REQUIRED WORK →
Retrieve all lines below that have the string "cover".

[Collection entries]
# # # #
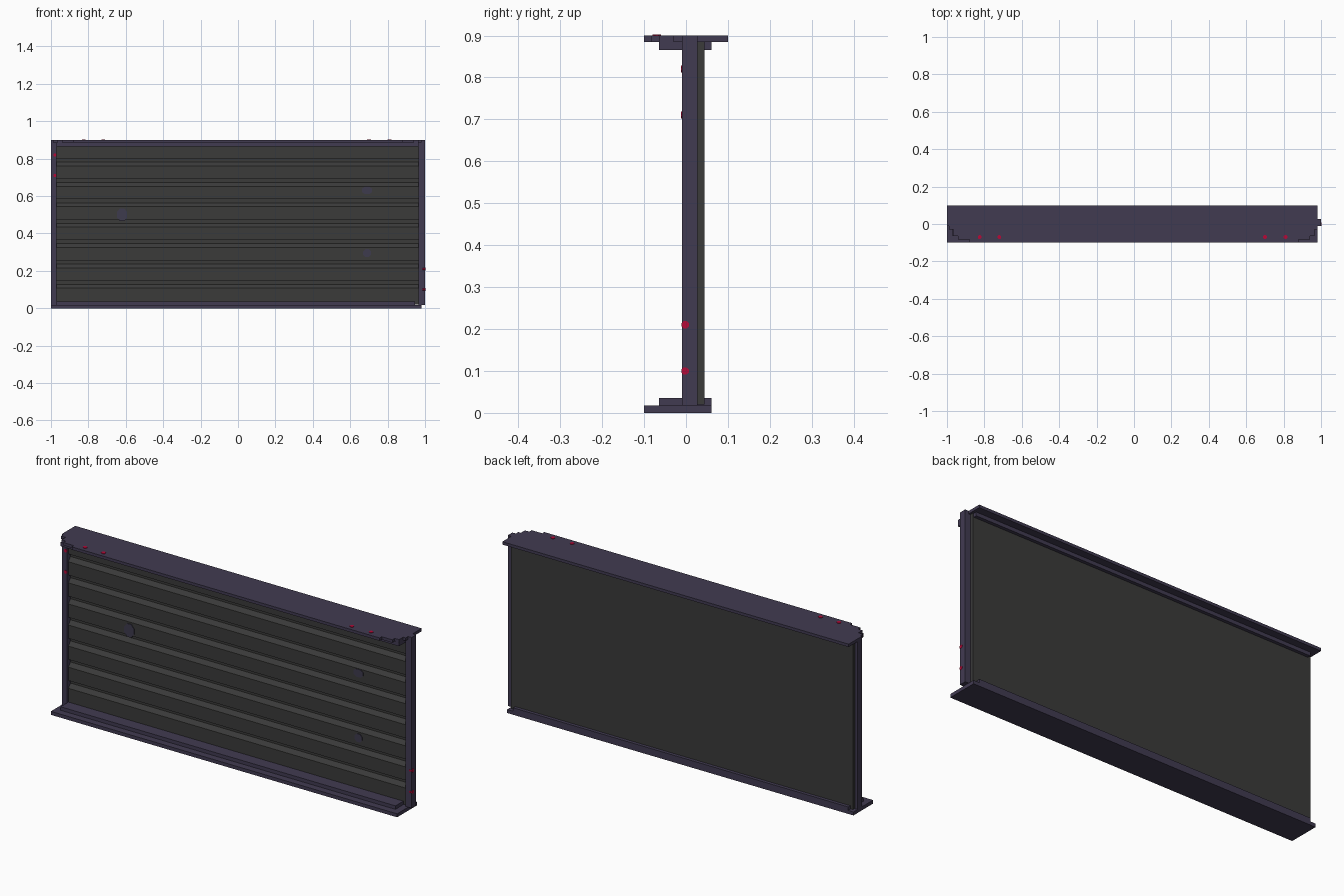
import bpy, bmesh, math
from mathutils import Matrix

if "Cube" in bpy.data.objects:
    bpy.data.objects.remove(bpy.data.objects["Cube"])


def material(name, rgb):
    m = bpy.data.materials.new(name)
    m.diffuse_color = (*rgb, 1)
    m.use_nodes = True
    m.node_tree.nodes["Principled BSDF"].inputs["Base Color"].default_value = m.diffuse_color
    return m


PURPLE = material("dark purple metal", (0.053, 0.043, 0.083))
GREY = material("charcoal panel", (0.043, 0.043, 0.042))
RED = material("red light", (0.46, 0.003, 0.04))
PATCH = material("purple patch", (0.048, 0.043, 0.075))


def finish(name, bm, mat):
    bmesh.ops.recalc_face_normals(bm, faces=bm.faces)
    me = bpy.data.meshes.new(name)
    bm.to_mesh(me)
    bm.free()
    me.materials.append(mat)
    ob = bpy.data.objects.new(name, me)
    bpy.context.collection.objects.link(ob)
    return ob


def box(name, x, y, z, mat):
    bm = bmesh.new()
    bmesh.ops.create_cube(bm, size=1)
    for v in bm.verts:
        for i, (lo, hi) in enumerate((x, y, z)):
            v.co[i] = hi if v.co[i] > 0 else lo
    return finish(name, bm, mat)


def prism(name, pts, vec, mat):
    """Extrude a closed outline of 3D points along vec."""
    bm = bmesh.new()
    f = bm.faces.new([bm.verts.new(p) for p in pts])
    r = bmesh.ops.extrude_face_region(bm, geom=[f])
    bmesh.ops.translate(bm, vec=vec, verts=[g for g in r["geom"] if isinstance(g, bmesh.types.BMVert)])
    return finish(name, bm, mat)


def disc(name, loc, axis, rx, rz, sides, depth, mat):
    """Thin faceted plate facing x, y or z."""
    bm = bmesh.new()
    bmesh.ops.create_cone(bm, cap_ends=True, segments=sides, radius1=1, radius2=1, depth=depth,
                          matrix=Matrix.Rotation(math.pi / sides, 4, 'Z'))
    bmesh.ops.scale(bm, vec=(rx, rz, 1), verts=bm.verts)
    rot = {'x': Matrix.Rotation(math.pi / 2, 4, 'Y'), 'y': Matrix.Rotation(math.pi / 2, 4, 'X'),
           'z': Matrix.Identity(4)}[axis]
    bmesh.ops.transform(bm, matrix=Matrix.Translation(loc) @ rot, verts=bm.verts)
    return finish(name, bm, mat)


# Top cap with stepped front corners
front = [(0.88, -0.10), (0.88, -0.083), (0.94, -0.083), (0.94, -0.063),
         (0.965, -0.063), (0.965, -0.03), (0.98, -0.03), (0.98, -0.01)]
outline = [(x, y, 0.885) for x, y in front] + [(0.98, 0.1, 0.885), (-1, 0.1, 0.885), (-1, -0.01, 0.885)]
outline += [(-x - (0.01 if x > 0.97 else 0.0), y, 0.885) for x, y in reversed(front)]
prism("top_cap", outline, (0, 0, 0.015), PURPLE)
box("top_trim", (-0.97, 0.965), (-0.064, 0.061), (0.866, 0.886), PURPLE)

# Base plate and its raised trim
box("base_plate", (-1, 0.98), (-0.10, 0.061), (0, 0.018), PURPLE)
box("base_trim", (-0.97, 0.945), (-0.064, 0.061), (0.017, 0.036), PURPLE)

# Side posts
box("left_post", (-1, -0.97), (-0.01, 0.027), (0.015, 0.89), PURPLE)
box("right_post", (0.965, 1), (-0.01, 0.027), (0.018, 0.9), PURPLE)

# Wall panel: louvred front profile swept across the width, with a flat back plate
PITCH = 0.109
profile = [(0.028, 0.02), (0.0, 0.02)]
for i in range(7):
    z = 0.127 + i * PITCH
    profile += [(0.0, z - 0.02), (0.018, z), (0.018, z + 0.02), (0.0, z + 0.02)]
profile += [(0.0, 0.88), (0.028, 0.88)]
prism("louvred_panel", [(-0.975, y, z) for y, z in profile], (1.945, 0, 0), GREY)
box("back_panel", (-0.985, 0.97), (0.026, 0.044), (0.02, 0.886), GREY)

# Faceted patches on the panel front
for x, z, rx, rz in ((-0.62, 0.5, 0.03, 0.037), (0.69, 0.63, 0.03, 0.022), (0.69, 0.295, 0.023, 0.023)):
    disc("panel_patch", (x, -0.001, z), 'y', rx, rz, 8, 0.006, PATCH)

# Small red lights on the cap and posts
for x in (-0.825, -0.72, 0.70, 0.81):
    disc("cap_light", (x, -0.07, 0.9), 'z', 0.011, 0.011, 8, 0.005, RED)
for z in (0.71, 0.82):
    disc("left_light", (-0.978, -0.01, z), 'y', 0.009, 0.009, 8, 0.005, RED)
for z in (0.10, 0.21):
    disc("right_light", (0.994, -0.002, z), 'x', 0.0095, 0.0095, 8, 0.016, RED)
# # # #
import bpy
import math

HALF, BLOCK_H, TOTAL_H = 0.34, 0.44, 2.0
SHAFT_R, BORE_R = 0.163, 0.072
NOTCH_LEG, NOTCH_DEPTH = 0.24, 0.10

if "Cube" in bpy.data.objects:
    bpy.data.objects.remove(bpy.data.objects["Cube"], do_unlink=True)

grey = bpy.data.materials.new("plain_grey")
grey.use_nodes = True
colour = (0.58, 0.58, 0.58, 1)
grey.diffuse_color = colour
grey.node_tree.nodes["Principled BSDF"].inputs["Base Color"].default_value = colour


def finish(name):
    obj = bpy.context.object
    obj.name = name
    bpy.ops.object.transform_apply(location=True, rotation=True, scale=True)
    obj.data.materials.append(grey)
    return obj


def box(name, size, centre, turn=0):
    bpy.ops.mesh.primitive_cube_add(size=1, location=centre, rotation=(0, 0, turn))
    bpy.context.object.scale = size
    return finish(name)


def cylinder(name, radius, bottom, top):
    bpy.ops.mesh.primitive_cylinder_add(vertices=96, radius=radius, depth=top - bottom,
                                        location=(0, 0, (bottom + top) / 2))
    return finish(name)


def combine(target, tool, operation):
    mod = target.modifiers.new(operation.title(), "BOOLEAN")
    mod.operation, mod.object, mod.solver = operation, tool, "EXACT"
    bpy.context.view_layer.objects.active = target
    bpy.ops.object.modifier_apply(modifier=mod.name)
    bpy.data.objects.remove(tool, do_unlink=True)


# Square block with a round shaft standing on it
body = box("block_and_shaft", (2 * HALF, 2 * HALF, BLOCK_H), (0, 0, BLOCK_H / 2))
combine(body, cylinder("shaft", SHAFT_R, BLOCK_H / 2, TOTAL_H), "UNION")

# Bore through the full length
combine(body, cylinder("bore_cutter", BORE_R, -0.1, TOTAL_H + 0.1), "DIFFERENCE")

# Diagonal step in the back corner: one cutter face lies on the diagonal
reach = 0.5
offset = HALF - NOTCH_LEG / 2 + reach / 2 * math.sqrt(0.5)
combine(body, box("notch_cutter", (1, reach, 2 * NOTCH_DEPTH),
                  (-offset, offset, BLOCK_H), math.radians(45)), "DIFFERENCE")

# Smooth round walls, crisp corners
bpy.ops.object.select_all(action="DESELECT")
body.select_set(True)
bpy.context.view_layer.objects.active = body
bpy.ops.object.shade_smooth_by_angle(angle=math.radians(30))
# # # #
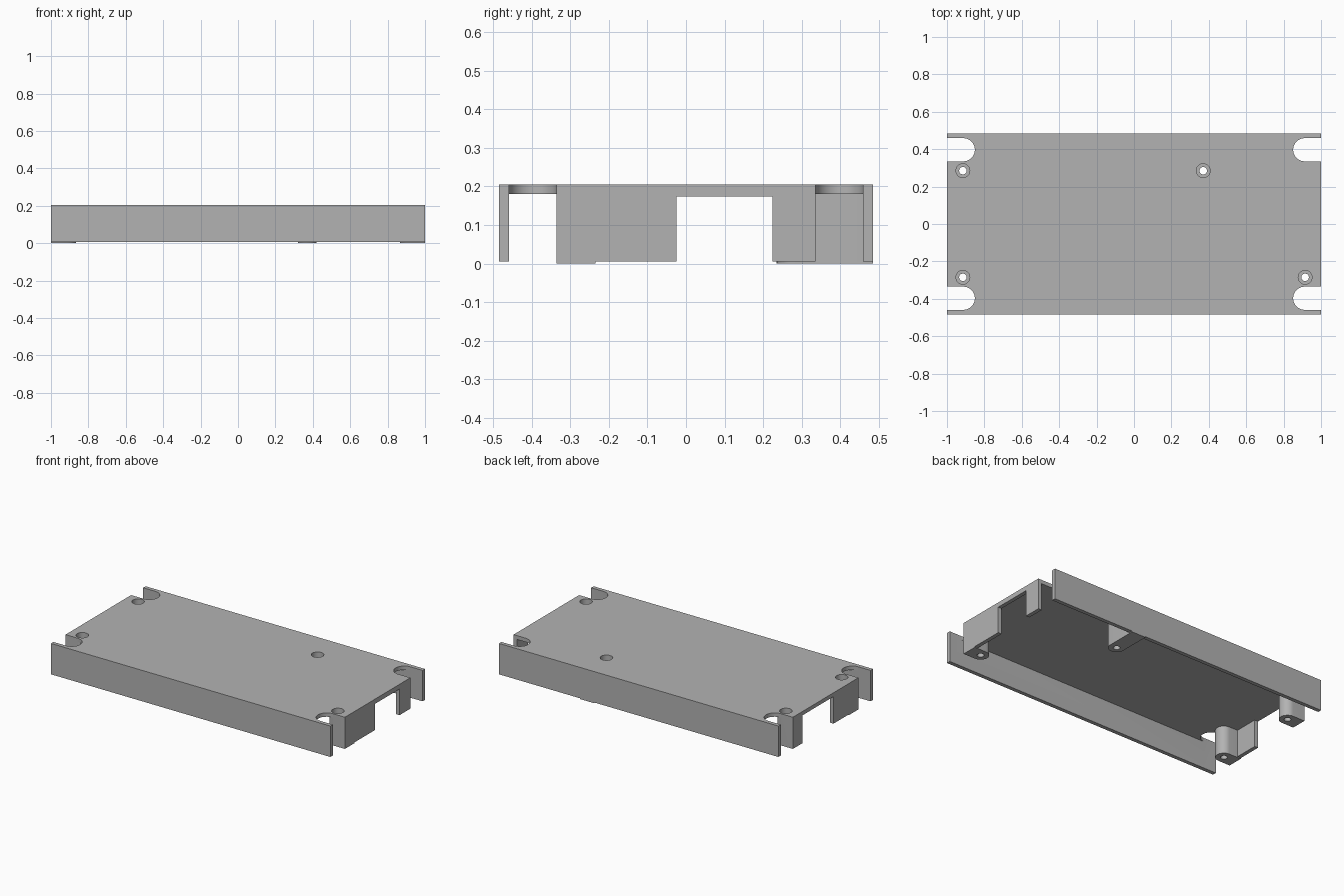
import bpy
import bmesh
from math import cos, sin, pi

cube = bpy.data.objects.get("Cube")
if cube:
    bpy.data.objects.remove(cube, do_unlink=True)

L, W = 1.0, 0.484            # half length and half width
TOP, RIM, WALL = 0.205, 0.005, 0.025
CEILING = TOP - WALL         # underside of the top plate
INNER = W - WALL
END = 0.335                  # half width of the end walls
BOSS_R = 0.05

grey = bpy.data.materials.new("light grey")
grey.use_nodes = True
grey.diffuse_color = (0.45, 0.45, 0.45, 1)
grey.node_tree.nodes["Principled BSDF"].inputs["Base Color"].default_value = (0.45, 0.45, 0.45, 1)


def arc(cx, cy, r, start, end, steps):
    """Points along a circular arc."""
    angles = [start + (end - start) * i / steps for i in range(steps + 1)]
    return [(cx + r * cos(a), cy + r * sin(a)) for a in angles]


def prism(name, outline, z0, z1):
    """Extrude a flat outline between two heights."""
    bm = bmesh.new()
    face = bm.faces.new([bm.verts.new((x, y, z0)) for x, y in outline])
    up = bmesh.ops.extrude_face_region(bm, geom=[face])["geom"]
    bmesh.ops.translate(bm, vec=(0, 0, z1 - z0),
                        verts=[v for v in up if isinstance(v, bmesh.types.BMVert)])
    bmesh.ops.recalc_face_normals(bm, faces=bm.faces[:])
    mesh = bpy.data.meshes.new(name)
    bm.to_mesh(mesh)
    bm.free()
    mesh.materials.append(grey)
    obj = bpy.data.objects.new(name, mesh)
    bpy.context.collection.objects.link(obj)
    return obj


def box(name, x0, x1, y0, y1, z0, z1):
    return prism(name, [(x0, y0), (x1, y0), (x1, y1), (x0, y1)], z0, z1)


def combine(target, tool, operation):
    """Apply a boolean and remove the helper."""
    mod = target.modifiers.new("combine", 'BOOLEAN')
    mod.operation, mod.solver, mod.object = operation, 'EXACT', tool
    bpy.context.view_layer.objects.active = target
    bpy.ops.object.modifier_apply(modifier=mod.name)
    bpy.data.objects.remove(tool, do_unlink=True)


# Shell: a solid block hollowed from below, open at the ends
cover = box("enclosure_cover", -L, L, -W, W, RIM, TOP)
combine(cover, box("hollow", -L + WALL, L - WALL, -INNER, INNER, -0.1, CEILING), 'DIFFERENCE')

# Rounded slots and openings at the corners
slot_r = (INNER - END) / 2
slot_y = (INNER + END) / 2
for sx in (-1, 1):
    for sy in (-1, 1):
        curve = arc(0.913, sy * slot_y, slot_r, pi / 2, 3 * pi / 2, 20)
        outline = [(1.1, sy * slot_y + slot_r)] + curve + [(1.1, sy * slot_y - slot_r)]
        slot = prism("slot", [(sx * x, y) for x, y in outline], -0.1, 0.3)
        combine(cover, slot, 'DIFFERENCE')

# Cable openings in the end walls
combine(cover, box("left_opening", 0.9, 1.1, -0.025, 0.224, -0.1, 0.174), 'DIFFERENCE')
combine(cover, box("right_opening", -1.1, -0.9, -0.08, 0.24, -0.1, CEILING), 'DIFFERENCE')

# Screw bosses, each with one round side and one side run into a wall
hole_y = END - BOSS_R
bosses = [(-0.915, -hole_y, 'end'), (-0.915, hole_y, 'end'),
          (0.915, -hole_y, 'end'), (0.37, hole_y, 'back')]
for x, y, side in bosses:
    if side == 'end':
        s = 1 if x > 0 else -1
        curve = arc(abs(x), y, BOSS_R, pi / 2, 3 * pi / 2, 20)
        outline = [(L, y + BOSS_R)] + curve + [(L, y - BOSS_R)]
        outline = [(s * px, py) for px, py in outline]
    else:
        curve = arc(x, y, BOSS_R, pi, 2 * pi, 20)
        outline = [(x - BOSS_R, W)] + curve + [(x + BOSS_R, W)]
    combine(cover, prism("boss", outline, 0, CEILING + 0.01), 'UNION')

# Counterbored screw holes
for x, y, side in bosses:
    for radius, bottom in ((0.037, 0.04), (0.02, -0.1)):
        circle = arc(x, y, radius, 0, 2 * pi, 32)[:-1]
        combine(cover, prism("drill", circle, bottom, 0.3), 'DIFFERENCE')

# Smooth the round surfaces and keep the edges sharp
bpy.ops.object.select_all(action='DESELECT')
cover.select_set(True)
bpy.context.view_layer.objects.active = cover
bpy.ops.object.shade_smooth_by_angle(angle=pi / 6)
# # # #
ANSWER TO THIS EXERCISE →
cover = box("enclosure_cover", -L, L, -W, W, RIM, TOP)
combine(cover, box("hollow", -L + WALL, L - WALL, -INNER, INNER, -0.1, CEILING), 'DIFFERENCE')
        combine(cover, slot, 'DIFFERENCE')
combine(cover, box("left_opening", 0.9, 1.1, -0.025, 0.224, -0.1, 0.174), 'DIFFERENCE')
combine(cover, box("right_opening", -1.1, -0.9, -0.08, 0.24, -0.1, CEILING), 'DIFFERENCE')
    combine(cover, prism("boss", outline, 0, CEILING + 0.01), 'UNION')
        combine(cover, prism("drill", circle, bottom, 0.3), 'DIFFERENCE')
cover.select_set(True)
bpy.context.view_layer.objects.active = cover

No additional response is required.